Ravitch, the former assistant secretary of education, addressed the crowd in the Brown Lupton Ballroom. She spoke about the danger that public education is under and how standardized testing and charter schools pose as threats to the education system.
Ravitch said that state policies focus only on standardized tests, and that the government cares more about students doing well on tests than the students themselves.
“What matters most cannot be measured, especially not by a standardized test,” Ravitch said.
She said charter schools are detrimental because they only teach to the standardized test and judge students based off the national standard. There is no evidence that shows having a national standard leads to better test scores, Ravitch said.
Ravitch said the Race to the Top grant, created by the United States Education Department, is a hoax. The grant was used as a way to create more of the charter schools that Ravitch warns against.
Education is not a consumer good, she said, and people without a background in education shouldn’t be in charge of it.
“Race to the Top spent $5 billion to open more charter schools, to funnel more public money to entrepreneurs, to close thousands of public schools in mostly minority communities, to promote more teaching to the test and to force teachers to be judged by the test scores of their students,” Ravitch said.
Ravitch also went on to say that charter schools do the most harm in poor and racially segregated communities.
“They only encourage the rich to think there is a cheap solution that doesn’t involve higher taxes on the rich,” she said.
The last part of the forum was a question and answer segment where Ravitch answered questions from the crowd.
In one of her responses to she labeled for-profit colleges like the University of Phoenix and DeVry University as threats.
“They prey on anyone they can prey on and offer them a quick and easy degree,” she said. “A lot of places won’t even recognize the degrees because they know it’s not a real college.”
Mary Ann Knight, a high school teacher who attended the forum, says she was excited about the message of the forum.
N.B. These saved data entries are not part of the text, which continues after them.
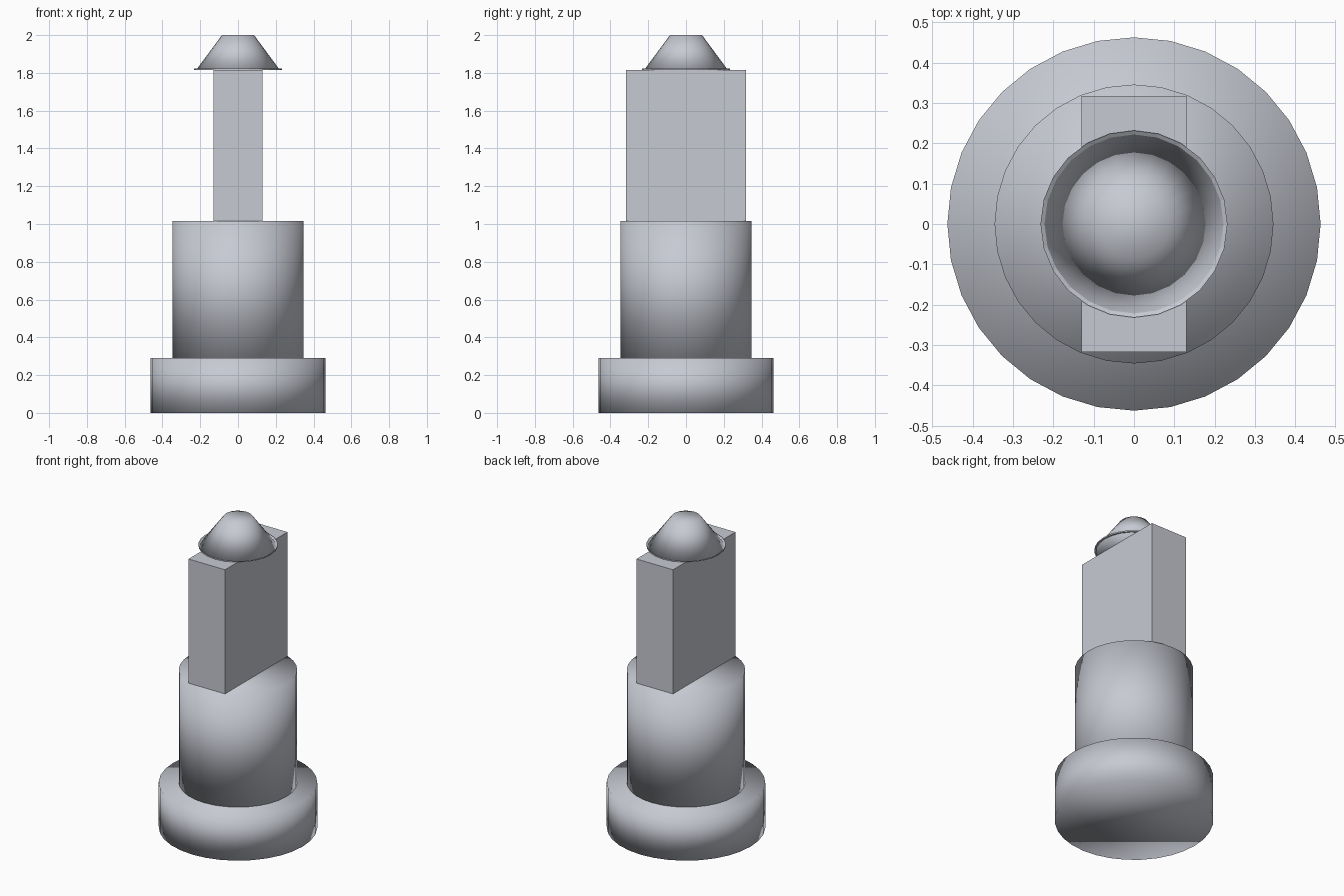
import bpy, bmesh, math

if "Cube" in bpy.data.objects:
    bpy.data.objects.remove(bpy.data.objects["Cube"])

grey = bpy.data.materials.new("pale steel grey")
grey.diffuse_color = (0.57, 0.59, 0.65, 1)
grey.use_nodes = True
grey.node_tree.nodes["Principled BSDF"].inputs["Base Color"].default_value = grey.diffuse_color


def add_object(name, bm, smooth):
    bmesh.ops.recalc_face_normals(bm, faces=bm.faces[:])
    for f in bm.faces:
        f.smooth = smooth
    mesh = bpy.data.meshes.new(name)
    bm.to_mesh(mesh)
    bm.free()
    mesh.materials.append(grey)
    ob = bpy.data.objects.new(name, mesh)
    bpy.context.collection.objects.link(ob)
    return ob


def lathe(name, profile, sides, smooth=True, caps=True):
    """Turn (radius, height) points about z, with optional end caps."""
    bm = bmesh.new()
    rings = []
    for r, z in profile:
        angles = [2 * math.pi * i / sides for i in range(sides)]
        rings.append([bm.verts.new((r * math.sin(a), r * math.cos(a), z)) for a in angles])
    for low, high in zip(rings, rings[1:]):
        for i in range(sides):
            j = (i + 1) % sides
            bm.faces.new((low[i], low[j], high[j], high[i]))
    if caps:
        bm.faces.new(rings[0])
        bm.faces.new(rings[-1])
    return add_object(name, bm, smooth)


# Round foot and narrower barrel, softly shaded across their rims
lathe("foot", [(0.463, 0), (0.463, 0.29)], 32)
lathe("barrel", [(0.346, 0.29), (0.346, 1.015)], 32)

# Flat upright blade
bm = bmesh.new()
bmesh.ops.create_cube(bm, size=1)
for v in bm.verts:
    v.co.x *= 0.26
    v.co.y *= 0.636
    v.co.z = v.co.z * 0.8 + 1.415
add_object("blade", bm, False)

# Truncated cone tip with a thin lip round its lower edge
lathe("tip", [(0.222, 1.815), (0.085, 2.0)], 24)
lathe("tip_lip", [(0.222, 1.816), (0.232, 1.823), (0.232, 1.815), (0.222, 1.815)],
      24, smooth=False, caps=False)
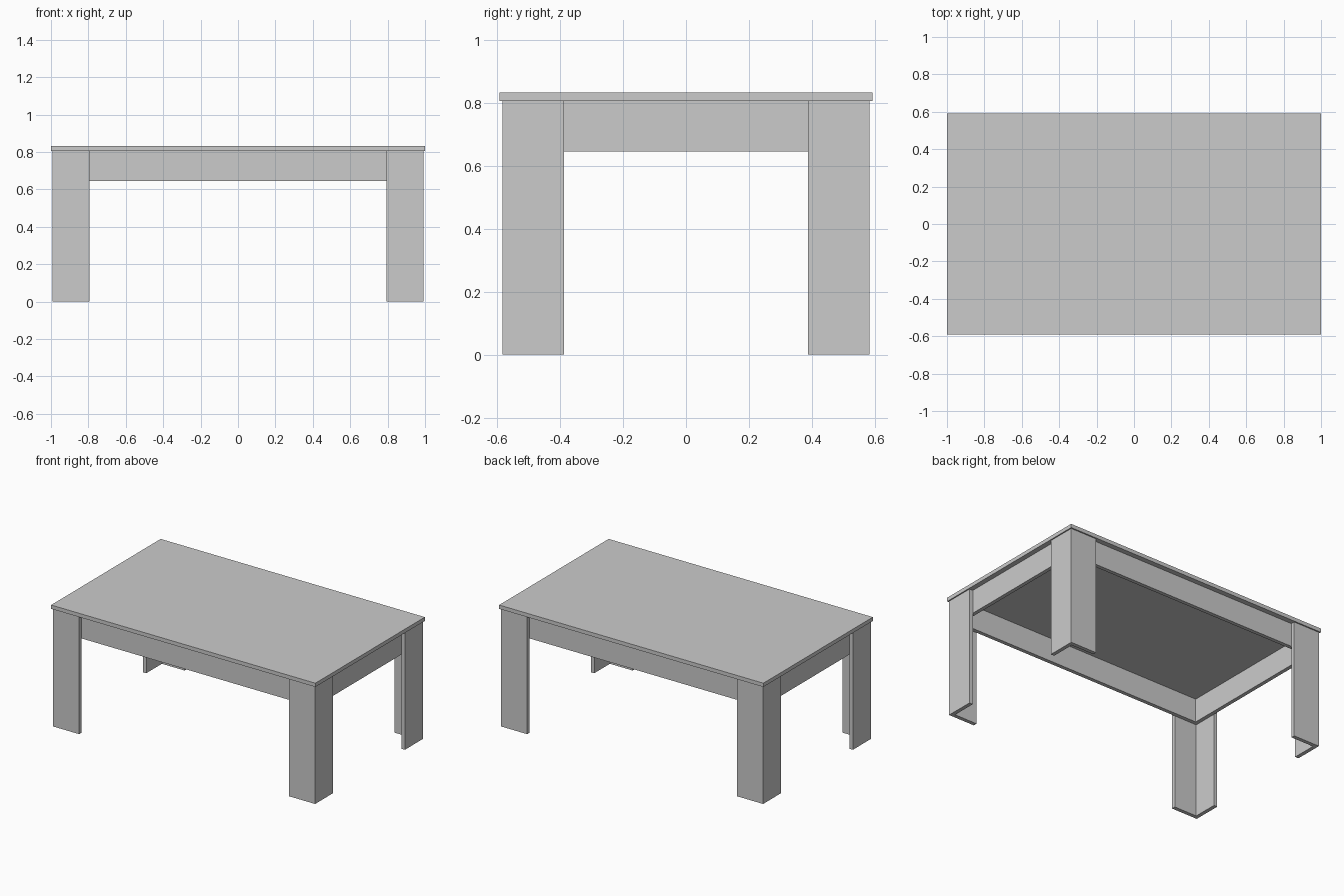
import bpy, bmesh

if "Cube" in bpy.data.objects:
    bpy.data.objects.remove(bpy.data.objects["Cube"])

T = 0.026                    # board thickness
LX, LY = 0.992, 0.583        # outer faces of the legs
Z_TOP, Z_UNDER, Z_APRON = 0.832, 0.806, 0.645


def prism(name, profile, z0, z1):
    """Extrude a flat xy outline from z0 to z1."""
    bm = bmesh.new()
    face = bm.faces.new([bm.verts.new((x, y, z0)) for x, y in profile])
    ext = bmesh.ops.extrude_face_region(bm, geom=[face])
    verts = [v for v in ext["geom"] if isinstance(v, bmesh.types.BMVert)]
    bmesh.ops.translate(bm, verts=verts, vec=(0, 0, z1 - z0))
    bmesh.ops.recalc_face_normals(bm, faces=bm.faces)
    mesh = bpy.data.meshes.new(name)
    bm.to_mesh(mesh)
    bm.free()
    obj = bpy.data.objects.new(name, mesh)
    bpy.context.collection.objects.link(obj)
    return obj


def board(name, x0, x1, y0, y1, z0, z1):
    return prism(name, [(x0, y0), (x1, y0), (x1, y1), (x0, y1)], z0, z1)


# Table top
board("table_top", -1, 1, -0.592, 0.592, Z_UNDER, Z_TOP)

# L-shaped corner legs, open towards the inside
for xn, sx in (("left", -1), ("right", 1)):
    for yn, sy in (("front", -1), ("back", 1)):
        ix, iy = LX - 0.198, LY - 0.195
        outline = [(LX, LY), (ix, LY), (ix, LY - T),
                   (LX - T, LY - T), (LX - T, iy), (LX, iy)]
        prism(f"{yn}_{xn}_leg", [(sx * x, sy * y) for x, y in outline], 0, Z_UNDER)

# Apron frame sitting against the inner faces of the legs
AX, AY = LX - T, LY - T
for name, s in (("front", -1), ("back", 1)):
    y0, y1 = sorted((s * AY, s * (AY - T)))
    board(f"{name}_apron", -AX, AX, y0, y1, Z_APRON, Z_UNDER)
for name, s in (("left", -1), ("right", 1)):
    x0, x1 = sorted((s * AX, s * (AX - T)))
    board(f"{name}_apron", x0, x1, -AY + T, AY - T, Z_APRON, Z_UNDER)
“Families, parents and students are becoming more and more aware of the standardized test culture,” Knight said. “Our kids are worth more than a score.”
Ravitch received a standing ovation from audience members as she walked off the stage.